Fresh blossoms are so delicate that "when you put your finger to one, you can kind of see through it", Tsai says. Here is his tip for cooking them: "Cut three or four slices into it carefully, and fan it out, so you increase the surface area. Then dip it in a batter of rice flour and club soda before frying for a few minutes." Serve the lightly fried blossoms with a mixture of soy and ponzu sauce as a head-turning appetizer bursting with flavor. Or, Tsai suggests, "If you want to get more complex, you can fill it with a shrimp mousse."
Chef: Clark Frasier; The Arrows, Ogunquit , Maine
Ingredient: Fiddlehead fern
Fiddleheads, or scroll-topped baby ferns, sprout in the grassy woodlands of the Northeast in the late spring, and chef Clark Frasier and his team forage for them in the forests that surround their Maine restaurant. "They taste like a cross between spinach and asparagus," he says, "and they look like little question marks."
Though fiddleheads have long had a place in American kitchens (there is even a recipe for them in the Fanny Farmer cookbooks), it's unlikely you'll spot them at the Safeway. If you're not ready to scour the forest yourself, Frasier recommends that you ask the vendors at your local farmers' market for help in finding them. Then, for a simple but luxe preparation, he suggests lightly blanching the fiddleheads, sautéing them in brown butter, and serving them with warmed prosciutto on top.
Chef: Evan Kleiman; Angeli Caffe; Los Angeles, California
Ingredient: Fava beans

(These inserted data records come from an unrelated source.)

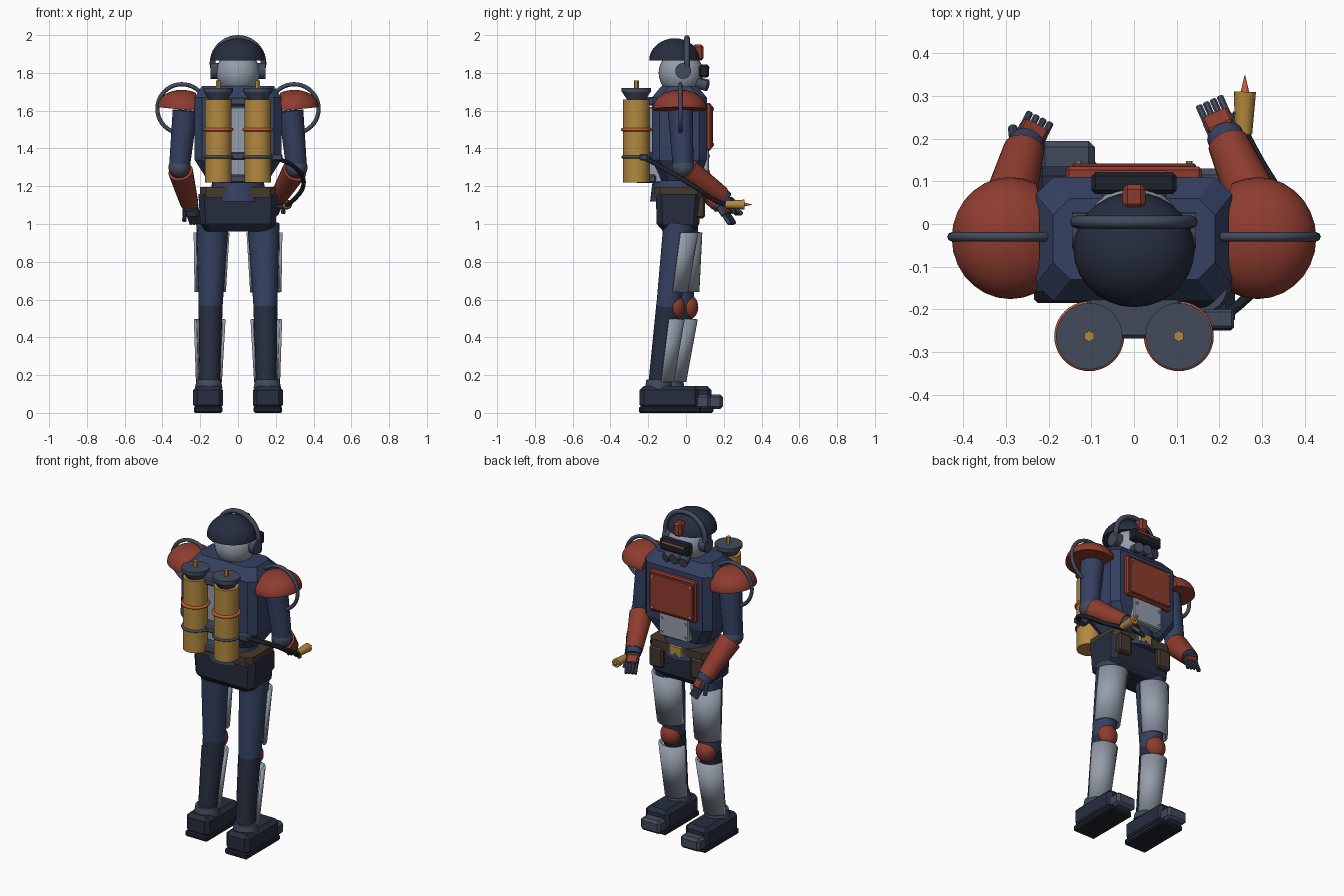
import bpy, bmesh, math
from mathutils import Vector, Matrix

if "Cube" in bpy.data.objects:
    bpy.data.objects.remove(bpy.data.objects["Cube"])

COL = dict(navy=(.035, .052, .12), dark=(.02, .026, .05), steel=(.055, .068, .105), plate=(.3, .34, .41),
           red=(.27, .045, .028), gold=(.45, .25, .05), brown=(.06, .04, .025), orange=(.6, .11, .04),
           black=(.012, .016, .024))
MAT = {}
for k, c in COL.items():
    MAT[k] = bpy.data.materials.new(k)
    MAT[k].diffuse_color = (*c, 1)


def finish(bm, name, mat, smooth=True):
    bmesh.ops.recalc_face_normals(bm, faces=bm.faces)
    me = bpy.data.meshes.new(name)
    bm.to_mesh(me)
    bm.free()
    me.materials.append(MAT[mat])
    ob = bpy.data.objects.new(name, me)
    bpy.context.collection.objects.link(ob)
    if smooth:
        bpy.ops.object.select_all(action='DESELECT')
        ob.select_set(True)
        bpy.context.view_layer.objects.active = ob
        bpy.ops.object.shade_smooth_by_angle(angle=math.radians(35))
    return ob


def box(name, mat, x, y, z, bev=.01, mtx=None):
    bm = bmesh.new()
    size = [b - a for a, b in (x, y, z)]
    mid = [(a + b) / 2 for a, b in (x, y, z)]
    bmesh.ops.create_cube(bm, size=1)
    bmesh.ops.transform(bm, matrix=Matrix.Translation(mid) @ Matrix.Diagonal((*size, 1)), verts=bm.verts)
    if bev:
        bmesh.ops.bevel(bm, geom=bm.edges[:], offset=bev, segments=1, affect='EDGES')
    if mtx:
        bmesh.ops.transform(bm, matrix=mtx, verts=bm.verts)
    return finish(bm, name, mat, False)


def rod(name, mat, a, b, r1, r2=None, n=24):
    a, b = Vector(a), Vector(b)
    bm = bmesh.new()
    bmesh.ops.create_cone(bm, cap_ends=True, segments=n, radius1=r1, radius2=r1 if r2 is None else r2, depth=(b - a).length)
    m = Matrix.Translation((a + b) / 2) @ (b - a).to_track_quat('Z', 'Y').to_matrix().to_4x4()
    bmesh.ops.transform(bm, matrix=m, verts=bm.verts)
    return finish(bm, name, mat)


def ball(name, mat, c, r, cuts=(), rot=None):
    """Ellipsoid; cuts are (point, normal) in local space, the normal side is removed."""
    bm = bmesh.new()
    bmesh.ops.create_uvsphere(bm, u_segments=28, v_segments=16, radius=1)
    bmesh.ops.transform(bm, matrix=Matrix.Diagonal((*r, 1)), verts=bm.verts)
    for co, no in cuts:
        g = bm.verts[:] + bm.edges[:] + bm.faces[:]
        cut = bmesh.ops.bisect_plane(bm, geom=g, plane_co=co, plane_no=no, clear_outer=True)['geom_cut']
        bmesh.ops.contextual_create(bm, geom=[e for e in cut if isinstance(e, bmesh.types.BMEdge)])
    m = Matrix.Translation(c) @ (rot or Matrix())
    bmesh.ops.transform(bm, matrix=m, verts=bm.verts)
    return finish(bm, name, mat)


def tube(name, mat, pts, r, cyclic=False):
    cu = bpy.data.curves.new(name, 'CURVE')
    cu.dimensions, cu.bevel_depth, cu.bevel_resolution, cu.use_fill_caps = '3D', r, 2, True
    cu.resolution_u = 6
    sp = cu.splines.new('NURBS' if not cyclic else 'POLY')
    sp.points.add(len(pts) - 1)
    for p, q in zip(sp.points, pts):
        p.co = (*q, 1)
    sp.use_endpoint_u, sp.use_cyclic_u, sp.order_u = True, cyclic, 3
    cu.materials.append(MAT[mat])
    ob = bpy.data.objects.new(name, cu)
    bpy.context.collection.objects.link(ob)


def ring(name, mat, c, R, r, axis='z', a0=0, a1=360):
    n = 40
    full = a1 - a0 == 360
    ang = [math.radians(a0 + (a1 - a0) * i / (n if full else n - 1)) for i in range(n)]
    u, v = Vector((1, 0, 0)), Vector((0, 1, 0) if axis == 'z' else (0, 0, 1))
    tube(name, mat, [Vector(c) + R * (math.cos(t) * u + math.sin(t) * v) for t in ang], r, full)


def loft(name, mat, rows, ch=.04):
    """Chamfered rectangles (z, half x, y0, y1) joined upwards."""
    bm = bmesh.new()
    loops = []
    for z, h, a, b in rows:
        p = [(-h + ch, a), (h - ch, a), (h, a + ch), (h, b - ch), (h - ch, b), (-h + ch, b), (-h, b - ch), (-h, a + ch)]
        loops.append([bm.verts.new((x, y, z)) for x, y in p])
    for l, m in zip(loops, loops[1:]):
        for i in range(8):
            bm.faces.new((l[i], l[(i + 1) % 8], m[(i + 1) % 8], m[i]))
    bm.faces.new(loops[0])
    bm.faces.new(loops[-1])
    return finish(bm, name, mat, False)


def shell(name, mat, a, b, r1, r2):
    """Half-round armour plate open to the rear."""
    bm = bmesh.new()
    rows = [[bm.verts.new((c[0] + r * math.cos(t), c[1] + r * math.sin(t), c[2]))
             for t in [math.pi * i / 16 for i in range(17)]] for c, r in ((a, r1), (b, r2))]
    for i in range(16):
        bm.faces.new((rows[0][i], rows[0][i + 1], rows[1][i + 1], rows[1][i]))
    ob = finish(bm, name, mat)
    so = ob.modifiers.new('thickness', 'SOLIDIFY')
    so.thickness, so.offset = .014, 0


# torso, waist, pelvis and belt
loft('torso', 'navy', [(1.23, .16, -.13, .07), (1.34, .23, -.18, .11), (1.67, .23, -.18, .11), (1.73, .19, -.13, .06)])
rod('waist', 'navy', (0, -.04, 1.12), (0, -.04, 1.28), .15, .13)
loft('pelvis', 'dark', [(.96, .17, -.12, .04), (1.0, .2, -.155, .07), (1.16, .21, -.16, .08)], .03)
loft('belt', 'brown', [(1.14, .2, -.168, .09), (1.195, .2, -.168, .09)], .03)
box('buckle', 'gold', (-.045, .045), (.08, .105), (1.135, 1.2), .006)
for s in (-1, 1):
    box('belt_pouch', 'brown', (s * .14 - .045, s * .14 + .045), (.04, .1), (1.03, 1.15))

# chest and back plates with bolts
box('chest_plate', 'red', (-.16, .16), (.1, .135), (1.39, 1.64), .008)
box('chest_plate_edge', 'red', (-.145, .145), (.13, .142), (1.405, 1.625), .004)
box('belly_plate', 'plate', (-.1, .1), (.06, .122), (1.25, 1.4), .006)
box('back_plate', 'plate', (-.1, .1), (-.2, -.12), (1.22, 1.62), .006)
for s in (-1, 1):
    for x, z, y in ((.13, 1.61, .14), (.13, 1.42, .14), (.08, 1.36, .12), (.08, 1.275, .12)):
        rod('bolt', 'plate', (s * x, y - .01, z), (s * x, y + .008, z), .008, n=10)

# head, helmet and mask
rod('neck', 'steel', (0, -.03, 1.68), (0, -.03, 1.76), .09)
ball('head', 'plate', (0, -.027, 1.8), (.115, .118, .12))
ball('helmet', 'dark', (0, -.06, 1.865), (.142, .135, .118), [((0, 0, 0), (0, 0, -1))])
ring('headband', 'steel', (0, .005, 1.85), .135, .015, 'y', -10, 190)
box('crest', 'red', (-.027, .027), (.035, .093), (1.865, 1.95), .012)
box('goggles', 'black', (-.1, .1), (.07, .122), (1.775, 1.845), .01)
box('goggle_trim', 'orange', (-.075, .075), (.11, .125), (1.822, 1.832), 0)
rod('breather', 'steel', (0, .07, 1.745), (0, .118, 1.735), .03)
for s in (-1, 1):
    rod('ear_cup', 'steel', (s * .1, -.015, 1.81), (s * .145, -.015, 1.81), .042)
    rod('mask_filter', 'steel', (s * .045, .06, 1.745), (s * .06, .115, 1.73), .028)

# shoulders and arms
for s, wrist, tip in ((1, (.22, .19, 1.15), (.178, .285, 1.05)), (-1, (-.258, .175, 1.11), (-.222, .245, 1.0))):
    sh, el = Vector((s * .28, -.03, 1.6)), Vector((s * .31, -.015, 1.3))
    wrist, tip = Vector(wrist), Vector(tip)
    tilt = Matrix.Rotation(-s * .1, 4, 'Y')
    ball('shoulder_pad', 'red', (s * .29, -.033, 1.61), (.138, .143, .1),
         [((0, 0, -.005), (0, 0, -1)), ((-s * .06, 0, 0), (-s, 0, 0))], tilt)
    ring('shoulder_hoop', 'steel', (s * .297, -.03, 1.61), .13, .011, 'y')
    rod('upper_arm', 'navy', el, sh, .055, .066)
    ball('elbow', 'steel', el, (.058, .06, .058))
    rod('forearm', 'red', el.lerp(wrist, .12), wrist, .066, .048)
    d = (tip - wrist).normalized()
    rod('cuff', 'navy', wrist - d * .02, wrist + d * .025, .043)
    q = d.to_track_quat('Z', 'Y')
    right = d.cross(Vector((0, 0, 1))).normalized()
    up = right.cross(d)
    m = Matrix((right, up, d)).transposed().to_4x4()
    m.translation = wrist
    L = (tip - wrist).length
    box('palm', 'steel', (-.036, .036), (-.018, .018), (0, L * .6), .008, m)
    box('hand_plate', 'red', (-.032, .032), (.014, .028), (L * .25, L * .6), .005, m)
    for i in range(4):
        x = -.027 + i * .018
        box('finger', 'steel', (x - .008, x + .008), (-.012, .012), (L * .55, L), .004, m)
    rod('thumb', 'steel', m @ Vector((s * .03, -.01, L * .2)), m @ Vector((s * .045, -.03, L * .7)), .012, n=10)

# legs: the -x leg stands a little further forward
for s, hip, knee, ank in ((1, -.035, -.095, -.145), (-1, -.02, -.025, -.08)):
    H, K, A = (s * .135, hip, 1.0), (s * .145, knee, .56), (s * .15, ank, .16)
    rod('thigh', 'navy', K, H, .063, .085)
    rod('shin', 'dark', A, K, .054, .064)
    ball('knee_joint', 'navy', K, (.062, .064, .07))
    ball('knee_pad', 'red', (K[0], K[1] + .038, K[2]), (.06, .052, .066))
    Hv, Kv, Av = Vector(H), Vector(K), Vector(A)
    out = Vector((s * .004, .012, 0))
    shell('thigh_plate', 'plate', Hv.lerp(Kv, .1) + out, Hv.lerp(Kv, .82) + out, .088, .076)
    shell('shin_plate', 'plate', Kv.lerp(Av, .16) + out, Kv.lerp(Av, .99) + out, .077, .062)
    # boot
    x, y = s * .158, ank - .105
    rod('ankle_cuff', 'steel', (s * .155, ank, .13), (s * .155, ank, .178), .073, .064)
    box('boot_sole', 'black', (x - .076, x + .076), (y, y + .33), (0, .035), .008)
    box('boot', 'dark', (x - .079, x + .079), (y + .005, y + .32), (.02, .142), .022)
    box('toe_cap', 'steel', (x - .066, x + .066), (y + .28, y + .38), (.02, .098), .015)

# twin tanks on the back
for s in (-1, 1):
    x, y = s * .105, -.263
    rod('tank', 'gold', (x, y, 1.22), (x, y, 1.66), .07, n=32)
    rod('tank_cap', 'steel', (x, y, 1.66), (x, y, 1.7), .05, .076, 32)
    rod('tank_cap_rim', 'steel', (x, y, 1.7), (x, y, 1.72), .078, n=32)
    rod('tank_valve', 'gold', (x, y, 1.72), (x, y, 1.76), .013, n=6)
    ring('tank_band', 'orange', (x, y, 1.5), .073, .009)
    ring('tank_clamp_ring', 'steel', (x, y, 1.355), .072, .008)
for z in (1.24, 1.36, 1.65):
    box('tank_bracket', 'steel', (-.11, .11), (-.268, -.16), (z - .022, z + .022), .008)

# torch and its feed hose
box('hose_fitting', 'steel', (.16, .235), (-.245, -.2), (1.335, 1.37), .006)
tube('feed_hose', 'black', [(.19, -.23, 1.352), (.27, -.18, 1.33), (.345, -.06, 1.26), (.35, .06, 1.19),
                            (.29, .15, 1.12), (.258, .215, 1.1)], .012)
rod('torch', 'gold', (.257, .21, 1.103), (.26, .31, 1.103), .02, .026, 16)
rod('torch_flame', 'orange', (.26, .305, 1.103), (.26, .348, 1.103), .011, .001, 12)
rod('torch_grip', 'steel', (.257, .23, 1.1), (.21, .235, 1.09), .014, n=10)

for m in bpy.data.materials:
    if m.users and not m.is_grease_pencil:
        m.use_nodes = True
        m.node_tree.nodes["Principled BSDF"].inputs["Base Color"].default_value = m.diffuse_color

For Evan Kleiman, a popular LA chef and host of the KCRW public-radio show Good Food, nothing says spring like pale green fava beans. Fresh favas are widely available in most supermarkets as early as March. "They are such a classic Italian spring dish," she says. "People in Italy sit at tables and break the pods, popping the fresh beans into their mouths raw. It's social and fun."
At home, Kleiman prefers to cook the beans, though she does stick to a minimalist method. First she sautés them in olive oil with leeks, artichokes, peas, and new (that is, young, spring) garlic; then she uses the mixture as a pizza topping along with fresh, local ricotta cheese.
Chef: Ben Barker; Magnolia Grill, Durham, North Carolina
Ingredient: Spring goat cheese
Chef Ben Barker can't get enough of the soft, spring goat cheese from North Carolina's Celebrity Dairy. "It's tangy and grassy and wonderful with the season's first arugula or paper-thin slices of vidalia onion, olive oil, and roasted pecans." Still, while he's loyal to his local dairy, Barker admits that "all small-production, local cheeses reflect seasonal change". (Because spring is the time when goats produce milk for new offspring, the season's cheeses are often especially rich.) To put their taste buds to the test, Barker suggests that cooks "seek out a fresh log or pyramid-style cheese from a local producer" throughout the year "to examine how it varies". Whatever the season, the cheeses make a great addition to salads, sandwiches, and pizzas.
Chef: Douglas Keane; Cyrus, Healdsburg, California
Ramps are a long, thin, variety of wild onion that lend dishes a sweetness that traditional leeks can't match. These fresh young things grow wild along the East Coast in the spring but are also available at specialty markets across the country.
Chef Douglas Keane discovered ramps at home, in his mom's Michigan kitchen. Besides having an appealing flavor, ramps are easy to use. "The simplest way for the average cook to make ramps is to pickle them, which is my favorite way," Keane says. Just blanch the bulbs and then steep them in white wine vinegar and pickling spices. Once pickled, they will keep, refrigerated, for weeks and are endlessly versatile. "Pickled ramps make a great garnish for shellfish or pasta because of the added acid kick," Keane says, "or in cocktails instead of onions and olives.